**Study material:**
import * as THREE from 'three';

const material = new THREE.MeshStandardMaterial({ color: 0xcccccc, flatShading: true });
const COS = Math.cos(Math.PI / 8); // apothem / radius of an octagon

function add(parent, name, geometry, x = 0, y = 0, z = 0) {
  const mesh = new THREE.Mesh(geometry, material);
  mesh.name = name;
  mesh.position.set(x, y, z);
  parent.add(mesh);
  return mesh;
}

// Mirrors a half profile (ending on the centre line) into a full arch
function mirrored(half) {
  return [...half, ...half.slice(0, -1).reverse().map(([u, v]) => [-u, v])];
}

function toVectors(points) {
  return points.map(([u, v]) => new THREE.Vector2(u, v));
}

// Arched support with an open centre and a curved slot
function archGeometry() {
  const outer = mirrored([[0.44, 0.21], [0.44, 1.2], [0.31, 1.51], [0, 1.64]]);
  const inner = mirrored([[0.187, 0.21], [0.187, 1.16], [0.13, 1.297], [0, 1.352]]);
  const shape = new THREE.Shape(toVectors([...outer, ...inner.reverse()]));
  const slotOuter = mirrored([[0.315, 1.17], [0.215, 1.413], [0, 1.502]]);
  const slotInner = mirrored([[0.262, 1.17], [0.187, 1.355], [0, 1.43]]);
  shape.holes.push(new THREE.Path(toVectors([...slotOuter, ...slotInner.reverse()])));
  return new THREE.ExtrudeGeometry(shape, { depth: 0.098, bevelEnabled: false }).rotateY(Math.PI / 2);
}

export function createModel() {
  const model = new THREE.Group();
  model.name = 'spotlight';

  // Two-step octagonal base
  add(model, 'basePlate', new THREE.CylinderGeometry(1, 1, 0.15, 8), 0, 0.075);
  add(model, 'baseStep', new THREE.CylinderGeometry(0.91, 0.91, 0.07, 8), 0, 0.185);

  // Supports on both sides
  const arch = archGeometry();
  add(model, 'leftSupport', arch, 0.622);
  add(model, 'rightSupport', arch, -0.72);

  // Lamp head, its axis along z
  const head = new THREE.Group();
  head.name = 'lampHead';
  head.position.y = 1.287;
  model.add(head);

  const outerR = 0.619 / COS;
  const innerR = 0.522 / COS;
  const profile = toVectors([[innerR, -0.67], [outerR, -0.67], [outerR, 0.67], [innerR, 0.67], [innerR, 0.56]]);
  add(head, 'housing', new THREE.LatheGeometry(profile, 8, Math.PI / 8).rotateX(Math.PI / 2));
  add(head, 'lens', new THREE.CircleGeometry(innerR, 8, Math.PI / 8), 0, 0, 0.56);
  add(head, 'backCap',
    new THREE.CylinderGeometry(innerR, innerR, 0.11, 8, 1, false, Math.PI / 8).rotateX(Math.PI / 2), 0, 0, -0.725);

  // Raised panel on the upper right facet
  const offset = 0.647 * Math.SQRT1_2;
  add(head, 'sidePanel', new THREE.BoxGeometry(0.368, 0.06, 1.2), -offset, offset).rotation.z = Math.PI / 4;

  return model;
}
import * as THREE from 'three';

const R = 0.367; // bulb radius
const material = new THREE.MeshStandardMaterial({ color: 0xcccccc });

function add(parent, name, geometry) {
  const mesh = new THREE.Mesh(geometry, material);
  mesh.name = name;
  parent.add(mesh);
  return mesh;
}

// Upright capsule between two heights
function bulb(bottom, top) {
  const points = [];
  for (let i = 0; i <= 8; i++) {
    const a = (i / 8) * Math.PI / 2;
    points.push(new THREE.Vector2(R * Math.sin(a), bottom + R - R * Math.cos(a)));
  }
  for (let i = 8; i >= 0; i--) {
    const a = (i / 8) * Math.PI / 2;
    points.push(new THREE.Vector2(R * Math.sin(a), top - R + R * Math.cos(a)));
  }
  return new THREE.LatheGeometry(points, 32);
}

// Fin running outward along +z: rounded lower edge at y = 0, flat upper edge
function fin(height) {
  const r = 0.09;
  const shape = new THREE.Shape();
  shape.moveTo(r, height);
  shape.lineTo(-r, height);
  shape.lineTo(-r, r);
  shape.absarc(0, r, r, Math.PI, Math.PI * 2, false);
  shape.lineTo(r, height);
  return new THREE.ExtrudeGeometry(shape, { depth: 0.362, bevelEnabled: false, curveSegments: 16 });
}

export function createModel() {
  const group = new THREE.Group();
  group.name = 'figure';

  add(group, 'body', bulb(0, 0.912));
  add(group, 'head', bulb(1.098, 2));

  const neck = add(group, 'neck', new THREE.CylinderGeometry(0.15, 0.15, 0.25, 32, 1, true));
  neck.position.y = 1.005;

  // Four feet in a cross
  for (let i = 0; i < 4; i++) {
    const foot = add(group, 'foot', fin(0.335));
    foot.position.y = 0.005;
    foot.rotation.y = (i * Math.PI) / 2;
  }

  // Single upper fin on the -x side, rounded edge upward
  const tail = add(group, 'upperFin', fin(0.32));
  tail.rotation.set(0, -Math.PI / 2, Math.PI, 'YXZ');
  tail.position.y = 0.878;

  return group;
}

**Assignment:**
Write every entry out again, exactly as it stands.

**Output of the task:**
import * as THREE from 'three';

const material = new THREE.MeshStandardMaterial({ color: 0xcccccc, flatShading: true });
const COS = Math.cos(Math.PI / 8); // apothem / radius of an octagon

function add(parent, name, geometry, x = 0, y = 0, z = 0) {
  const mesh = new THREE.Mesh(geometry, material);
  mesh.name = name;
  mesh.position.set(x, y, z);
  parent.add(mesh);
  return mesh;
}

// Mirrors a half profile (ending on the centre line) into a full arch
function mirrored(half) {
  return [...half, ...half.slice(0, -1).reverse().map(([u, v]) => [-u, v])];
}

function toVectors(points) {
  return points.map(([u, v]) => new THREE.Vector2(u, v));
}

// Arched support with an open centre and a curved slot
function archGeometry() {
  const outer = mirrored([[0.44, 0.21], [0.44, 1.2], [0.31, 1.51], [0, 1.64]]);
  const inner = mirrored([[0.187, 0.21], [0.187, 1.16], [0.13, 1.297], [0, 1.352]]);
  const shape = new THREE.Shape(toVectors([...outer, ...inner.reverse()]));
  const slotOuter = mirrored([[0.315, 1.17], [0.215, 1.413], [0, 1.502]]);
  const slotInner = mirrored([[0.262, 1.17], [0.187, 1.355], [0, 1.43]]);
  shape.holes.push(new THREE.Path(toVectors([...slotOuter, ...slotInner.reverse()])));
  return new THREE.ExtrudeGeometry(shape, { depth: 0.098, bevelEnabled: false }).rotateY(Math.PI / 2);
}

export function createModel() {
  const model = new THREE.Group();
  model.name = 'spotlight';

  // Two-step octagonal base
  add(model, 'basePlate', new THREE.CylinderGeometry(1, 1, 0.15, 8), 0, 0.075);
  add(model, 'baseStep', new THREE.CylinderGeometry(0.91, 0.91, 0.07, 8), 0, 0.185);

  // Supports on both sides
  const arch = archGeometry();
  add(model, 'leftSupport', arch, 0.622);
  add(model, 'rightSupport', arch, -0.72);

  // Lamp head, its axis along z
  const head = new THREE.Group();
  head.name = 'lampHead';
  head.position.y = 1.287;
  model.add(head);

  const outerR = 0.619 / COS;
  const innerR = 0.522 / COS;
  const profile = toVectors([[innerR, -0.67], [outerR, -0.67], [outerR, 0.67], [innerR, 0.67], [innerR, 0.56]]);
  add(head, 'housing', new THREE.LatheGeometry(profile, 8, Math.PI / 8).rotateX(Math.PI / 2));
  add(head, 'lens', new THREE.CircleGeometry(innerR, 8, Math.PI / 8), 0, 0, 0.56);
  add(head, 'backCap',
    new THREE.CylinderGeometry(innerR, innerR, 0.11, 8, 1, false, Math.PI / 8).rotateX(Math.PI / 2), 0, 0, -0.725);

  // Raised panel on the upper right facet
  const offset = 0.647 * Math.SQRT1_2;
  add(head, 'sidePanel', new THREE.BoxGeometry(0.368, 0.06, 1.2), -offset, offset).rotation.z = Math.PI / 4;

  return model;
}
import * as THREE from 'three';

const R = 0.367; // bulb radius
const material = new THREE.MeshStandardMaterial({ color: 0xcccccc });

function add(parent, name, geometry) {
  const mesh = new THREE.Mesh(geometry, material);
  mesh.name = name;
  parent.add(mesh);
  return mesh;
}

// Upright capsule between two heights
function bulb(bottom, top) {
  const points = [];
  for (let i = 0; i <= 8; i++) {
    const a = (i / 8) * Math.PI / 2;
    points.push(new THREE.Vector2(R * Math.sin(a), bottom + R - R * Math.cos(a)));
  }
  for (let i = 8; i >= 0; i--) {
    const a = (i / 8) * Math.PI / 2;
    points.push(new THREE.Vector2(R * Math.sin(a), top - R + R * Math.cos(a)));
  }
  return new THREE.LatheGeometry(points, 32);
}

// Fin running outward along +z: rounded lower edge at y = 0, flat upper edge
function fin(height) {
  const r = 0.09;
  const shape = new THREE.Shape();
  shape.moveTo(r, height);
  shape.lineTo(-r, height);
  shape.lineTo(-r, r);
  shape.absarc(0, r, r, Math.PI, Math.PI * 2, false);
  shape.lineTo(r, height);
  return new THREE.ExtrudeGeometry(shape, { depth: 0.362, bevelEnabled: false, curveSegments: 16 });
}

export function createModel() {
  const group = new THREE.Group();
  group.name = 'figure';

  add(group, 'body', bulb(0, 0.912));
  add(group, 'head', bulb(1.098, 2));

  const neck = add(group, 'neck', new THREE.CylinderGeometry(0.15, 0.15, 0.25, 32, 1, true));
  neck.position.y = 1.005;

  // Four feet in a cross
  for (let i = 0; i < 4; i++) {
    const foot = add(group, 'foot', fin(0.335));
    foot.position.y = 0.005;
    foot.rotation.y = (i * Math.PI) / 2;
  }

  // Single upper fin on the -x side, rounded edge upward
  const tail = add(group, 'upperFin', fin(0.32));
  tail.rotation.set(0, -Math.PI / 2, Math.PI, 'YXZ');
  tail.position.y = 0.878;

  return group;
}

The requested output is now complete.